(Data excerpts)

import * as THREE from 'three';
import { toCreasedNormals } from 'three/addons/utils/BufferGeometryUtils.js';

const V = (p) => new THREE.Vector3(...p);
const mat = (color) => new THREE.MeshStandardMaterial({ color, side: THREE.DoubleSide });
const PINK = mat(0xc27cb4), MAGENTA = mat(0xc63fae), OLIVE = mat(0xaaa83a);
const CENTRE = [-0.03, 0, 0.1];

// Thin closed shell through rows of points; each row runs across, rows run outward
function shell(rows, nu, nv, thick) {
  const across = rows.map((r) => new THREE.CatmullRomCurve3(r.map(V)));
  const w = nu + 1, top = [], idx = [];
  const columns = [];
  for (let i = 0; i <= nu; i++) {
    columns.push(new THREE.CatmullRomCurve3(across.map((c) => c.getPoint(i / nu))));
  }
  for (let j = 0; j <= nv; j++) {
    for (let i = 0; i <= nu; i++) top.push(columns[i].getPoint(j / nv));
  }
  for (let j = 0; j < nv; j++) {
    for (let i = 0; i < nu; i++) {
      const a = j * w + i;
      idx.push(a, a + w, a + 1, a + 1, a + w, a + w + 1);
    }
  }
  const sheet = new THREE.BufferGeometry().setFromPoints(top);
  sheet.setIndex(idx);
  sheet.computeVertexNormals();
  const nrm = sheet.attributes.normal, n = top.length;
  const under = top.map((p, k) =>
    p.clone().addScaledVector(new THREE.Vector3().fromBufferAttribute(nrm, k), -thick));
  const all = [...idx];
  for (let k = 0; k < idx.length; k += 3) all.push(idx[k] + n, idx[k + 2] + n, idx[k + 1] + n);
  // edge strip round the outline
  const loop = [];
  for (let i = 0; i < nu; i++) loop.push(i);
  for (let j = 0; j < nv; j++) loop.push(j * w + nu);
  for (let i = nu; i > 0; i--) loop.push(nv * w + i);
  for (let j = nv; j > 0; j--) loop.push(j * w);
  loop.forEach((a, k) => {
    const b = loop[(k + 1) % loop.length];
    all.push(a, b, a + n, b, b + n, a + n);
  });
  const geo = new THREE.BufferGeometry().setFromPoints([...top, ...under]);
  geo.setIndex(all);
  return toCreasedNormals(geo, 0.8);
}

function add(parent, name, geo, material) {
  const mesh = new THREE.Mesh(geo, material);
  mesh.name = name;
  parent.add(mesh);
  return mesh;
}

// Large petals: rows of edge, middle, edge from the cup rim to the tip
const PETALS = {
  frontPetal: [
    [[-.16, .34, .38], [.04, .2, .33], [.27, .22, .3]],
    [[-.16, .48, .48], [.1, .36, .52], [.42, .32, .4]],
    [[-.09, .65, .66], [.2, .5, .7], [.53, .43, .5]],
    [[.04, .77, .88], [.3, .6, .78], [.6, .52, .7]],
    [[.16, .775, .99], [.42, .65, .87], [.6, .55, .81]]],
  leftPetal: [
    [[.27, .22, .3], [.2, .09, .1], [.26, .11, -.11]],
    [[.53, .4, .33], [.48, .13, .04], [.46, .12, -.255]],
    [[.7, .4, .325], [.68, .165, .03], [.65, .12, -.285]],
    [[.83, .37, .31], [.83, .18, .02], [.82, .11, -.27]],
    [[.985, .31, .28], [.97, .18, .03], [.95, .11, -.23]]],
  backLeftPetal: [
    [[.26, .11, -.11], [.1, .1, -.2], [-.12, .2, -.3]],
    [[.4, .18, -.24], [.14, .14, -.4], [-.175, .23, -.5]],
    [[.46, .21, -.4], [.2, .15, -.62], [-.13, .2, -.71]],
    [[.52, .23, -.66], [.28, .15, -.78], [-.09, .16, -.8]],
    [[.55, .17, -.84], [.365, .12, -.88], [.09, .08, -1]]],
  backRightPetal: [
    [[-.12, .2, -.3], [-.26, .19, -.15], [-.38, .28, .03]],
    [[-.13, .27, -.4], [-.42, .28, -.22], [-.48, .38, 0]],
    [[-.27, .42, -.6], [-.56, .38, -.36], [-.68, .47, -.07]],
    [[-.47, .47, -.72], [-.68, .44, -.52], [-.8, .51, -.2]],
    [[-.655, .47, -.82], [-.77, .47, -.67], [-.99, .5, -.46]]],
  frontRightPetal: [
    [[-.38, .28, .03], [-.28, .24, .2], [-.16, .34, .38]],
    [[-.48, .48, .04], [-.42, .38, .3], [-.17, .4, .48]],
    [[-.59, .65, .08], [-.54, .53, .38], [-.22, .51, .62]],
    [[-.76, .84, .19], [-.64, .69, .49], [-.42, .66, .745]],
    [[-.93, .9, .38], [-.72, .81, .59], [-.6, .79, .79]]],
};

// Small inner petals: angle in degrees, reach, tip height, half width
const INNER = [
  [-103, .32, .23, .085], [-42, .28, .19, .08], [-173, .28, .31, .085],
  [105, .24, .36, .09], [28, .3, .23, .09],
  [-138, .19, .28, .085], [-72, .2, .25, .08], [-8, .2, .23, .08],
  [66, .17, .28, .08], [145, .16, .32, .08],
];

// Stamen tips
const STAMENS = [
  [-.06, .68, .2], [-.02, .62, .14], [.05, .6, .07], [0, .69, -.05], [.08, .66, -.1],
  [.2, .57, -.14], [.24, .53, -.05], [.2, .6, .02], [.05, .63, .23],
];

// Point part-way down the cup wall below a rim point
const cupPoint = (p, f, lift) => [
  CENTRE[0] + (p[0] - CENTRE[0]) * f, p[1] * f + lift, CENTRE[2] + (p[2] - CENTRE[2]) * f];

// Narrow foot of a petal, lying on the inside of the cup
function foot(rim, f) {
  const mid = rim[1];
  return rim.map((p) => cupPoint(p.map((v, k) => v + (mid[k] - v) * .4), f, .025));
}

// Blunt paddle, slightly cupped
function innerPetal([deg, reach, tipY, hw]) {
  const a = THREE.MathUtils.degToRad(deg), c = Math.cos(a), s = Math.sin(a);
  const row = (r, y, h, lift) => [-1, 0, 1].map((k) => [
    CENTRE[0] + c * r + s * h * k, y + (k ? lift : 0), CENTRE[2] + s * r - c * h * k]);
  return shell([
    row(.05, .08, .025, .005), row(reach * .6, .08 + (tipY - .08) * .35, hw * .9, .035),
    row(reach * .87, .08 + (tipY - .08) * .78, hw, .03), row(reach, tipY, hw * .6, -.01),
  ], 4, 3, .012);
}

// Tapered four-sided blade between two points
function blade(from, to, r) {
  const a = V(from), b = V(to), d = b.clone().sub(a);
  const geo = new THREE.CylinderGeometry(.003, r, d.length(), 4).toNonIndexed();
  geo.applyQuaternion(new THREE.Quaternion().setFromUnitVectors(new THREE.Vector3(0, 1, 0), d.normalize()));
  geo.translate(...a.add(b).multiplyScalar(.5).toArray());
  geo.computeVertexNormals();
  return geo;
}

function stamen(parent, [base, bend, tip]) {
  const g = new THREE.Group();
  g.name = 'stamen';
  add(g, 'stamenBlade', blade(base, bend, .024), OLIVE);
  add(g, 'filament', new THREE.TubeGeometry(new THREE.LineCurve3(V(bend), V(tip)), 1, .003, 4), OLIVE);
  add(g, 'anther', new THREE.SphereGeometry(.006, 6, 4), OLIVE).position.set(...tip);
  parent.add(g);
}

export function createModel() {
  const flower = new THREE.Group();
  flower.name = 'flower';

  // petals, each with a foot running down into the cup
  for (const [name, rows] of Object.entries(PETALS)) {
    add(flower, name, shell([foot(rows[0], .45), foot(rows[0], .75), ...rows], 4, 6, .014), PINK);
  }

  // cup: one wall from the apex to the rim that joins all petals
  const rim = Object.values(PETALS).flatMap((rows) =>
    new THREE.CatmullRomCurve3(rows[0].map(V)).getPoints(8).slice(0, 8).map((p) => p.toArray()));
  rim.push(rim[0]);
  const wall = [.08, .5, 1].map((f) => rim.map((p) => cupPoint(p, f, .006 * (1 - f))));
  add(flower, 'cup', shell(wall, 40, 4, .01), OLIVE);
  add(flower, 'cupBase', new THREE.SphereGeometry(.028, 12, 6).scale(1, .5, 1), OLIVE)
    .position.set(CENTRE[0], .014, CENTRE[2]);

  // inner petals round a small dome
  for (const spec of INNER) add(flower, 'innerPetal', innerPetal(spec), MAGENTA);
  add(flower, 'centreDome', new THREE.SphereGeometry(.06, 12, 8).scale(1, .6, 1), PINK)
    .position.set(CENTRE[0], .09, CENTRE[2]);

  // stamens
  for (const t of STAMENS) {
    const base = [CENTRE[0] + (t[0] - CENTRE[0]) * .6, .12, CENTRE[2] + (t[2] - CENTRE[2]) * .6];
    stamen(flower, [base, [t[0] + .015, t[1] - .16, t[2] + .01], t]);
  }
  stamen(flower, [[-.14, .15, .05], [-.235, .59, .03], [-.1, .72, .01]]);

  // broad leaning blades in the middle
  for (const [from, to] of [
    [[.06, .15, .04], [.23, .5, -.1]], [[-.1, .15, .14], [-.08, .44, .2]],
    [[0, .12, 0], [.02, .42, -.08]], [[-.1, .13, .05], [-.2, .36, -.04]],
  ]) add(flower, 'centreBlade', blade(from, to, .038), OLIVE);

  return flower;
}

## Task brief
List all lines from the entries that include the word "setFromPoints".

## The answer
  const sheet = new THREE.BufferGeometry().setFromPoints(top);
  const geo = new THREE.BufferGeometry().setFromPoints([...top, ...under]);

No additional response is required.